Lightweight Type Anchors (LWT)
The most common anchor of this class, for smaller vessels, is the "lightweight anchor" (LWT). This anchor is easily recognizable due to the large pivoting fluke areas and the stock being mounted at the crown of the anchor. The most famous of the LWT anchor designs is of course the "Danforth." The "Danforth" name has become synonymous with all lightweight style anchors. So much so, that this entire class of anchors is often referred to as Danforth's regardless of the manufacturer.

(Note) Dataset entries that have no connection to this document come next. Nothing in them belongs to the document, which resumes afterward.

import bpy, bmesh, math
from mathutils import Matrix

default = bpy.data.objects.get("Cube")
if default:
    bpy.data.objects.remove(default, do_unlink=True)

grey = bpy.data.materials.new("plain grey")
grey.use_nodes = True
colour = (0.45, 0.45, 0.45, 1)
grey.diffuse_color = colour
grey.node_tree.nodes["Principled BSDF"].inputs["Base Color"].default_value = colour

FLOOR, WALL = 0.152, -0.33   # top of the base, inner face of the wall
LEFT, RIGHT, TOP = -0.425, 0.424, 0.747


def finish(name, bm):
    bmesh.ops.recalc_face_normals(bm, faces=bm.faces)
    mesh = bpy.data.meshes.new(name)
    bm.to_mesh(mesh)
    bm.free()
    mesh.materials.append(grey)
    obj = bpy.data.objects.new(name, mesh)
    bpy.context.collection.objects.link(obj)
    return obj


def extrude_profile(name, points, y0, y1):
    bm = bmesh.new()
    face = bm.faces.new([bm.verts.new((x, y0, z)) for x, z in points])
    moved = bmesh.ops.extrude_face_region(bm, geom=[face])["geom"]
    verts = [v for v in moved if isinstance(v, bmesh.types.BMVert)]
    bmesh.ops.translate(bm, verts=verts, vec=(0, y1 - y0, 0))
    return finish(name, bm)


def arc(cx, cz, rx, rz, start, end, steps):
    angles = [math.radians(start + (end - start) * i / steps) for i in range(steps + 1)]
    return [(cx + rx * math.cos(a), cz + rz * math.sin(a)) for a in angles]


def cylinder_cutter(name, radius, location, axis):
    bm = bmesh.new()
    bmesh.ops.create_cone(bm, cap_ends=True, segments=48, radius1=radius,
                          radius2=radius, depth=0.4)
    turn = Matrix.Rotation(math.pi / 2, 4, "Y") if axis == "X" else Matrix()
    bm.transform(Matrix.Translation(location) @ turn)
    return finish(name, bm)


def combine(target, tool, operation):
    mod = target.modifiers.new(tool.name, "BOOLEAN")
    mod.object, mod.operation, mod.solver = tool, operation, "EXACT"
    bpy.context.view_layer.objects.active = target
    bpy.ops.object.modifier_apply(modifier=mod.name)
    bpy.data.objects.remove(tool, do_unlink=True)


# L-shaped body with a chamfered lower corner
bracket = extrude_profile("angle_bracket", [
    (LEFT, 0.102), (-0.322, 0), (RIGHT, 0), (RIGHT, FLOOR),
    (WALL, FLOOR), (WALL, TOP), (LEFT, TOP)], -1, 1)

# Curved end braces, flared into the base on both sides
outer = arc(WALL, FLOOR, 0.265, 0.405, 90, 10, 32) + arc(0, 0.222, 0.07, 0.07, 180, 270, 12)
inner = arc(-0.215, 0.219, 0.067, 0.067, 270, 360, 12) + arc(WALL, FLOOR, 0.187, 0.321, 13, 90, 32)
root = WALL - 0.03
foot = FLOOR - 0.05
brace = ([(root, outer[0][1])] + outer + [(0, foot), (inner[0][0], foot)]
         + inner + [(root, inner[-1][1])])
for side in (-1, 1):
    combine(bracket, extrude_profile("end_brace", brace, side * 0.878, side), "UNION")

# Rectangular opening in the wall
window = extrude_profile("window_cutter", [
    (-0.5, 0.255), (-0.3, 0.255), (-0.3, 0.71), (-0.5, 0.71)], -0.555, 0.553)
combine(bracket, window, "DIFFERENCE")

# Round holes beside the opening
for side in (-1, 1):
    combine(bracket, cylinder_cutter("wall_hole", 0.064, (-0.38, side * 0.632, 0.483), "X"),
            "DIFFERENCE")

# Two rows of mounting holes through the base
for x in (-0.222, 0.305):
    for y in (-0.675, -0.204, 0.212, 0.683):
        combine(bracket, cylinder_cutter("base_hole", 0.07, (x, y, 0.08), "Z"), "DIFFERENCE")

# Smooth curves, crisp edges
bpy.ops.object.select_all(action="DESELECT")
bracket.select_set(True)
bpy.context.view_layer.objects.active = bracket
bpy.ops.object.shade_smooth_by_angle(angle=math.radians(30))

The idea behind the Lightweight design was to provide an anchor with good holding characteristics in a small and relatively light weight package that was easy to store aboard a vessel. Richard S. Danforth met this challenge and first tested his original design in 1940.
The design intent was to provide a large fluke surface area relative to the anchor’s weight when compared to other types of anchors. This characteristic of the LWT style anchor provided, when properly set, extremely high holding forces; often to the point where components of the ground tackle system may fail before the anchor drags or breaks out.
The lightweight’s performance, like most modern day anchors, is solely dependent on its ability to dig into the bottom and remain there. During the manufacturing process the fluke angle is critical to provide the best chance for bottom penetration. For your typical sand bottom, that has been found to be ≈32°.
As a testament to this design, since the original patent expired, it has been copied and manufactured by hundreds of companies worldwide in varying degrees of quality.
The Major Players
"Danforth Anchors" The original, now manufactured by Tie Down Engineering, are well regarded in their ability to provide high holding power in your typical sand or mud bottom. In other bottoms such as grass or kelp, rocks, very hard sand, and clay bottoms they are generally regarded as poor performers due to their inability to set quickly, if at all. The use of Hi-Tensile steel in some models, has also provided additional strength in the critical fluke and shank areas.
"Fortress Anchors" have taken the LWT anchor design to the next level. While the Fortress Anchor is almost indistinguishable from the original Danforth to the untrained eye, Fortress Marine has made a number of significant improvements. The Fortress’ fluke angle can be adjusted to match varying bottom conditions, the tripping palms can be modified to assist in setting, and its construction from aluminum-magnesium alloy offers even greater weight savings without sacrificing strength. The Fortress can also be easily disassembled for easy storage if being carried as a second or storm anchor.
The Pro’s and Con’s
- The "LWT Style" anchor is excellent in normal sand or mud bottoms.
- It is light in weight.
- Inexpensive in relation to other designs.
- Very limited ability to set and hold in rock, grass, hard sand, gravel, or clay bottoms.
- Does not reset quickly and easily in wind or current shifts.
While all anchors will break out given the right conditions, such as during large wind veers or during tidal current changes, the Lightweight is no exception.
Another issue of the LWT anchor is when the vessel overrides a partially buried anchor,the anchor line or chain may foul on the exposed stock preventing the anchor from resetting until cleared.
The Danforth Anchor is available in galvanized steel or galvanized high tensile steel. It is available in sizes from 3.5 pounds (1.6 kg) to 190 pounds (86 kg).
The Fortress Anchor is produced in aluminum alloy only. It is available in sizes from 4 pounds (1.8 kg) to 69 pounds (31.3 kg).